The Twentieth Century and Beyond

In the decades after World War II, the Casa Italiana was a busy place; the curator of this exhibition, Barbara Faedda (author of the original gallery exhibition and the book on the early history of the building) is now continuing her research: both expanding the early history and exploring the decades after World War II. The next volume will bring the story up to the early 1990s, when the Casa Italiana became the seat of the Italian Academy for Advanced Studies in America, one of the world's leading research centers. Columbia University and the Republic of Italy, thanks to the efforts of Professor Maristella Lorch, together envisioned the Academy as a new institute for the promotion of the most thorough research and academic discussion on Italian art, culture, and science.

The renovated building was therefore designed for the Academy's post-doctoral mission, while the Italian Department, long housed in the Casa, relocated permanently to Hamilton Hall, where—drawing on the distinguished history that started with Da Ponte—it continues as perhaps America's leading program for graduate and undergraduate students.

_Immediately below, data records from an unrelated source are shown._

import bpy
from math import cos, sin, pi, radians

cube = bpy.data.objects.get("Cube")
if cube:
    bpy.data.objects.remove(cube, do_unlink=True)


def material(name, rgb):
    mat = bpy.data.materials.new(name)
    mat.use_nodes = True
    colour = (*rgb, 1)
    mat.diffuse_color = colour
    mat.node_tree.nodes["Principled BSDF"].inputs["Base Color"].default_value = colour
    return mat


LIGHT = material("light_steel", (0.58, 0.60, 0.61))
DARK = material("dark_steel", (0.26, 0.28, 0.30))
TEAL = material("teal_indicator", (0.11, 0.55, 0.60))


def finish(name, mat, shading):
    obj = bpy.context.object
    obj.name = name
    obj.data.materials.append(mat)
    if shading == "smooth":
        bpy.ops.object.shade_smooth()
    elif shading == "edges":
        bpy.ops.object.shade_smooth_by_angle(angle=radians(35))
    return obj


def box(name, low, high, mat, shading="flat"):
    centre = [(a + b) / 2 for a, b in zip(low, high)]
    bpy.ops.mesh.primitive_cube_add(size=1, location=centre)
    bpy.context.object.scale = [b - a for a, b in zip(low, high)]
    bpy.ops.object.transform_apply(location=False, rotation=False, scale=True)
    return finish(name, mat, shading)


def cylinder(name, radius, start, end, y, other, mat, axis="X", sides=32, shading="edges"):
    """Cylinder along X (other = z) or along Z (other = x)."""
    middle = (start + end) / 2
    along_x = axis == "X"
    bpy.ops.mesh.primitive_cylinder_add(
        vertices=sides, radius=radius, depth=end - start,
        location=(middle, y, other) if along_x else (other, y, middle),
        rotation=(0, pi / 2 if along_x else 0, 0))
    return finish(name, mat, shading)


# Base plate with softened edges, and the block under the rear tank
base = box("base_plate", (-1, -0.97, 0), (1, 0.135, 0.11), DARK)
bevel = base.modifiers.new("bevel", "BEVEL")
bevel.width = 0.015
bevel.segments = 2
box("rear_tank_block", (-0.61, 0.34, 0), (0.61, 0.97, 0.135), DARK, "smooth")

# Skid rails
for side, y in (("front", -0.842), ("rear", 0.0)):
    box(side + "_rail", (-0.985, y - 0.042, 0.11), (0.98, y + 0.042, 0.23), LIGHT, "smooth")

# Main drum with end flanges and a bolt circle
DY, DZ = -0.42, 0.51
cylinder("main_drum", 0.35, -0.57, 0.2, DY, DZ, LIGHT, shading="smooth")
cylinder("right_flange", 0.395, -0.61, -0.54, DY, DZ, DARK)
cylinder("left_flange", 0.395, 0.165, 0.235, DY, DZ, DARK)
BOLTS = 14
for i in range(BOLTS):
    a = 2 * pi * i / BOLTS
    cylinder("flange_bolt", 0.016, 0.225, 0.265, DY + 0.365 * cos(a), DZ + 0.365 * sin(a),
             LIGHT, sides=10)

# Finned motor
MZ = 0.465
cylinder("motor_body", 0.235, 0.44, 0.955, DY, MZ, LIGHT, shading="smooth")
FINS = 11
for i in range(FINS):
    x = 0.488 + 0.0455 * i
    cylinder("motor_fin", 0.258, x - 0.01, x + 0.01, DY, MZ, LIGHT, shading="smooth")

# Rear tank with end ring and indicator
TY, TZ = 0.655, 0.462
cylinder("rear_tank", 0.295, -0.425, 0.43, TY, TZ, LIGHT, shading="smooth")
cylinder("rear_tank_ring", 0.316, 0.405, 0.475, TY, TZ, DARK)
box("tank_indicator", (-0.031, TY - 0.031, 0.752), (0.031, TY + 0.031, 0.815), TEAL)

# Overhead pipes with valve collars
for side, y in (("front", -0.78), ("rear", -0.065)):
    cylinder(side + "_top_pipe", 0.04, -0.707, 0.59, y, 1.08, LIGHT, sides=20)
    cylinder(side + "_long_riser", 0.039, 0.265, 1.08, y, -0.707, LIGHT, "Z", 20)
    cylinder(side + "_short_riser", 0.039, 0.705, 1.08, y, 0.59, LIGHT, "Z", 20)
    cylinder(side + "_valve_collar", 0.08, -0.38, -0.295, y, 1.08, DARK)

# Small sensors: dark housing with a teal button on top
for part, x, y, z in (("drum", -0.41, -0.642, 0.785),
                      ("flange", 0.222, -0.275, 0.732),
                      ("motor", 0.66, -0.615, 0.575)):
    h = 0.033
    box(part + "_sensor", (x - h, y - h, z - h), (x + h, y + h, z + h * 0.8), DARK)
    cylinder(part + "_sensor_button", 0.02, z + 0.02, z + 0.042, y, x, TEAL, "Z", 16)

Today the Academy's Fellowship Program attracts promising young scholars and scientists, along with distinguished authorities in the humanities and sciences, year after year.

The building was named a New York City landmark on March 28, 1978, and was extensively restored in the 1990s.

The Italian Academy's Home

The building is now filled with scholars and scientists from around the world, and it regularly welcomes the public for symposia, lectures, concerts, and art exhibitions (more here).

Photo of a large crowd in the Casa Italiana's Teatro for the event on art restitution.